Scientists have said the past year in the Arctic is “beyond even the extreme” as climate change remakes the region. Sea ice hit a record low maximum last winter (for the second year in a row,  no less) and the second-lowest minimum ever recorded last fall. After a fairly rapid refreeze in late September, the region experienced a dramatic shift. Extraordinary warmth has been a recurring theme.

Sea ice growth reversed in November. Temperatures reached the melting point at the North Pole in December. Preliminary data from January indicates the Arctic was up to 35°F above normal in some locations, including a mid-January mild wave.

That brings us to early February, which is setting up for another bout of mild weather in the Arctic.

HRPT providing an excellent visual (https://t.co/4EbJpKnqmc) of the powerful storm, which will result in moisture/heat transport into Arctic pic.twitter.com/yMu4r2pQQA

— Zack Labe (@ZLabe) February 6, 2017

A massive storm is swirling toward Europe. It’s a weather maker in itself, churning up waves as high as 46 feet and pressure dropping as low as is typical for a Category 4 hurricane as of Monday. The storm is to the southeast of Greenland and its massive comma shape has made for stunning satellite imagery. The storm is expected to weaken as it approaches Europe, but it will conspire with a high pressure system over the continent to send a stream of warm air into the Arctic through the Greenland Sea.

Temperatures are forecast to reach the melting point in Svalbard, Norway, an island between the Greenland and Karas Seas. The North Pole could also approach the melting point on Thursday.

It’s just the latest signal that the Arctic is in the middle of a profound change. Sea ice extent has dropped precipitously as has the amount of old ice, which is less prone to breakup. Beyond sea ice, Greenland’s ice sheet is also melting away and pushing sea levels higher, large fires are much more common and intense in boreal forests and other ecosystem changes are causing the earth to hyperventilate.

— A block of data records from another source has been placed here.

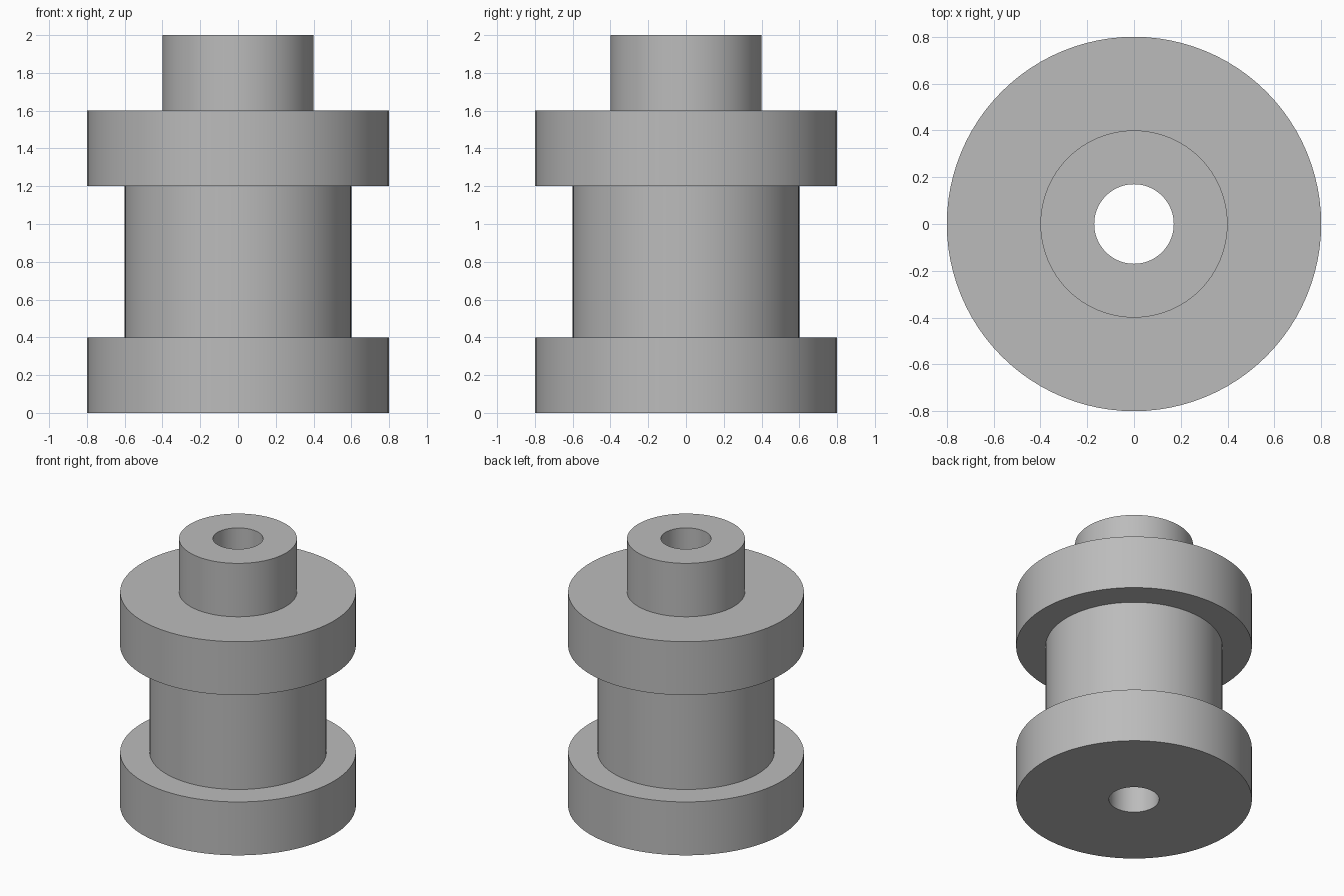
import bpy, bmesh, math

cube = bpy.data.objects.get("Cube")
if cube:
    bpy.data.objects.remove(cube, do_unlink=True)

# Plain grey material
grey = bpy.data.materials.new("plain_grey")
grey.use_nodes = True
colour = (0.5, 0.5, 0.5, 1)
grey.diffuse_color = colour
grey.node_tree.nodes["Principled BSDF"].inputs["Base Color"].default_value = colour

# Closed half section: bore, base flange, barrel, upper flange, neck
BORE, NECK, BARREL, FLANGE = 0.17, 0.4, 0.6, 0.8
section = [(BORE, 0), (FLANGE, 0), (FLANGE, 0.4), (BARREL, 0.4),
           (BARREL, 1.2), (FLANGE, 1.2), (FLANGE, 1.6), (NECK, 1.6),
           (NECK, 2), (BORE, 2)]

# Turn the section about the z axis
bm = bmesh.new()
verts = [bm.verts.new((r, 0, z)) for r, z in section]
edges = [bm.edges.new((v, verts[(i + 1) % len(verts)])) for i, v in enumerate(verts)]
bmesh.ops.spin(bm, geom=verts + edges, cent=(0, 0, 0), axis=(0, 0, 1),
               angle=math.tau, steps=96, use_merge=True)
bmesh.ops.remove_doubles(bm, verts=bm.verts, dist=1e-4)
bmesh.ops.recalc_face_normals(bm, faces=bm.faces)

mesh = bpy.data.meshes.new("flanged_spool")
bm.to_mesh(mesh)
bm.free()
mesh.materials.append(grey)
spool = bpy.data.objects.new("flanged_spool", mesh)
bpy.context.collection.objects.link(spool)

# Smooth round walls, crisp rims
bpy.ops.object.select_all(action="DESELECT")
spool.select_set(True)
bpy.context.view_layer.objects.active = spool
bpy.ops.object.shade_smooth_by_angle(angle=math.radians(30))
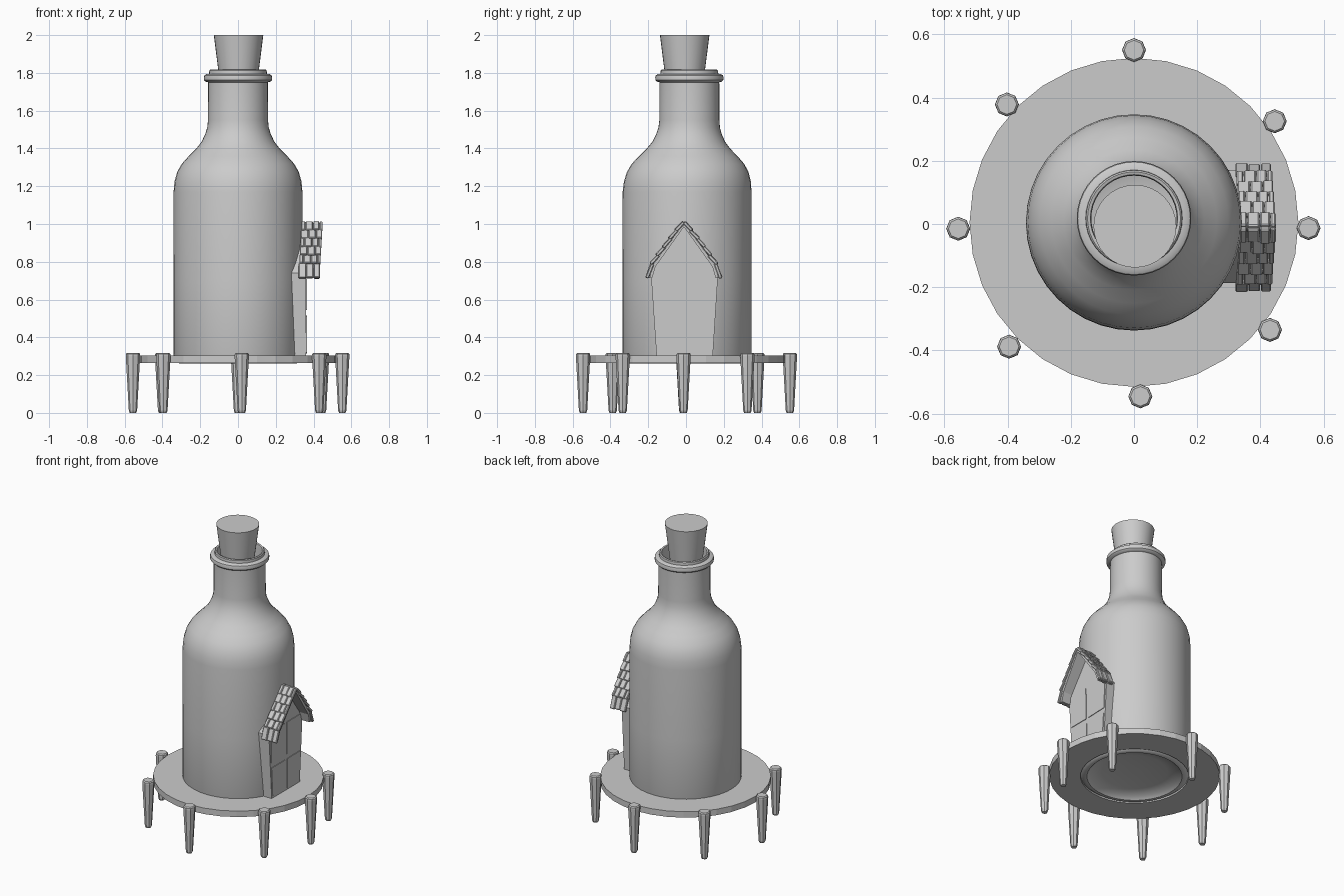
import bpy, bmesh, math, random
from mathutils import Matrix, Vector

if "Cube" in bpy.data.objects:
    bpy.data.objects.remove(bpy.data.objects["Cube"])

random.seed(4)
mat = bpy.data.materials.new("plain grey")
mat.diffuse_color = (0.6, 0.6, 0.6, 1)
mat.use_nodes = True
mat.node_tree.nodes["Principled BSDF"].inputs["Base Color"].default_value = mat.diffuse_color


def finish(name, bm, smooth=None):
    bmesh.ops.recalc_face_normals(bm, faces=bm.faces)
    me = bpy.data.meshes.new(name)
    bm.to_mesh(me)
    bm.free()
    ob = bpy.data.objects.new(name, me)
    bpy.context.collection.objects.link(ob)
    me.materials.append(mat)
    if smooth:
        bpy.ops.object.select_all(action='DESELECT')
        ob.select_set(True)
        bpy.context.view_layer.objects.active = ob
        bpy.ops.object.shade_smooth_by_angle(angle=math.radians(smooth))
    return ob


def lathe(name, profile, sides, centre=(0, 0), smooth=None, closed=False, lean=None):
    """Spin (radius, z) points; lean(z) shifts the ring along y."""
    bm = bmesh.new()
    rings = []
    for r, z in profile:
        dy = lean(z) if lean else 0
        rings.append([bm.verts.new((centre[0] + r * math.cos(2 * math.pi * i / sides),
                                    centre[1] + dy + r * math.sin(2 * math.pi * i / sides), z))
                      for i in range(sides)])
    pairs = list(zip(rings, rings[1:]))
    if closed:
        pairs.append((rings[-1], rings[0]))
    for a, b in pairs:
        for i in range(sides):
            j = (i + 1) % sides
            bm.faces.new((a[i], a[j], b[j], b[i]))
    if not closed:
        bm.faces.new(rings[0])
        bm.faces.new(rings[-1])
    return finish(name, bm, smooth)


def slab(bm, outline, x0, x1):
    """Extrude a (y, z) outline from x0 to x1."""
    a = [bm.verts.new((x0, y, z)) for y, z in outline]
    b = [bm.verts.new((x1, y, z)) for y, z in outline]
    n = len(outline)
    bm.faces.new(a)
    bm.faces.new(b)
    for i in range(n):
        j = (i + 1) % n
        bm.faces.new((a[i], a[j], b[j], b[i]))


# Bottle: slightly leaning neck, rolled lip, open mouth, hollow foot
def neck_lean(z):
    t = min(max((z - 1.15) / 0.4, 0), 1)
    return 0.005 + 0.013 * t


bottle = [(0.04, 0.30), (0.2, 0.295), (0.27, 0.28), (0.29, 0.262), (0.31, 0.262), (0.332, 0.278),
          (0.342, 0.31), (0.342, 0.7), (0.341, 1.17), (0.336, 1.225), (0.322, 1.275), (0.298, 1.318),
          (0.262, 1.358), (0.222, 1.398), (0.193, 1.435), (0.174, 1.475), (0.163, 1.51), (0.159, 1.55),
          (0.158, 1.75), (0.172, 1.754), (0.18, 1.762), (0.181, 1.775), (0.178, 1.787), (0.168, 1.793),
          (0.153, 1.795), (0.152, 1.812), (0.147, 1.817), (0.138, 1.814), (0.135, 1.79),
          (0.135, 1.55), (0.1, 1.54)]
lathe("bottle", bottle, 40, smooth=40, lean=neck_lean)

# Cork stopper
lathe("cork", [(0.093, 1.70), (0.131, 2.0)], 32, (0.003, -0.007), smooth=40)

# Round deck with a hole for the bottle
lathe("deck", [(0.33, 0.265), (0.52, 0.265), (0.52, 0.305), (0.33, 0.305)], 32,
      (0, 0.005), closed=True)

# Eight tapered posts round the deck edge
posts = [(0, 0.55), (0.445, 0.325), (0.552, -0.013), (0.43, -0.335),
         (0.02, -0.545), (-0.395, -0.388), (-0.556, -0.015), (-0.402, 0.378)]
for k, (x, y) in enumerate(posts):
    lathe("deck_post_%d" % (k + 1),
          [(0.017, 0), (0.022, 0.012), (0.038, 0.30), (0.037, 0.312), (0.031, 0.318)],
          8, (x, y))

# Gabled door front
bm = bmesh.new()
slab(bm, [(-0.156, 0.3), (0.142, 0.3), (0.17, 0.74), (-0.011, 0.99), (-0.186, 0.74)], 0.27, 0.36)
finish("door_front", bm)

# Four door panels, thin plates
bm = bmesh.new()
for outline in ([(-0.162, 0.545), (-0.022, 0.545), (-0.024, 0.76), (-0.168, 0.76)],
                [(0.002, 0.545), (0.148, 0.55), (0.157, 0.76), (0.0, 0.76)],
                [(-0.15, 0.32), (-0.014, 0.315), (-0.017, 0.512), (-0.162, 0.512)],
                [(0.007, 0.315), (0.131, 0.32), (0.144, 0.515), (0.005, 0.512)]):
    slab(bm, outline, 0.358, 0.364)
finish("door_panels", bm)

# Roof: a bent board on each side, covered in staggered shingles
RIDGE_Y = -0.011
path = [(0.0, 1.005), (0.165, 0.785), (0.182, 0.715)]   # offset from ridge, height


def roof_shift(z):
    return 0.02 * (z - 0.71) / 0.32    # roof leans out slightly towards the top


for name, side in (("left", -1), ("right", 1)):
    bm = bmesh.new()
    inner = [(0.0, 0.985), (0.15, 0.775), (0.168, 0.715)]
    slab(bm, [(RIDGE_Y + side * y, z) for y, z in path + inner[::-1]], 0.322, 0.422)
    for v in bm.verts:
        v.co.x += roof_shift(v.co.z)
    finish("roof_board_" + name, bm)

    bm = bmesh.new()
    for row in range(6):
        if row < 5:
            a, b, t0, t1 = path[0], path[1], row / 5, (row + 1) / 5
        else:
            a, b, t0, t1 = path[1], path[2], 0, 1
        a, b = Vector(a), Vector(b)
        mid = a.lerp(b, (t0 + t1) / 2)
        d = (b - a).normalized()
        normal = Vector((-d.y, d.x))
        length = (b - a).length * (t1 - t0)
        cuts = [0, 0.36, 0.7, 1] if row % 2 else [0, 0.2, 0.55, 0.84, 1]
        for c0, c1 in zip(cuts, cuts[1:]):
            c = mid + normal * random.uniform(0.006, 0.010)
            tilt = math.atan2(d.y, d.x) + random.uniform(0.08, 0.16)
            loc = Vector((0.317 + 0.115 * (c0 + c1) / 2 + roof_shift(c.y),
                          RIDGE_Y + side * c.x, c.y))
            size = Matrix.Diagonal((0.115 * (c1 - c0) - 0.002,
                                    length * random.uniform(1.08, 1.2), 0.018, 1))
            m = Matrix.Translation(loc) @ Matrix.Rotation(side * tilt, 4, 'X') @ size
            new = bmesh.ops.create_cube(bm, size=1, matrix=m)["verts"]
            edges = list({e for v in new for e in v.link_edges})
            bmesh.ops.bevel(bm, geom=edges, offset=0.004, segments=1, affect='EDGES')
    finish("roof_shingles_" + name, bm)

Together, these all indicate that the Arctic is in crisis. It’s the most dramatic example of how carbon pollution is reshaping the planet and scientists are racing to understand what comes next.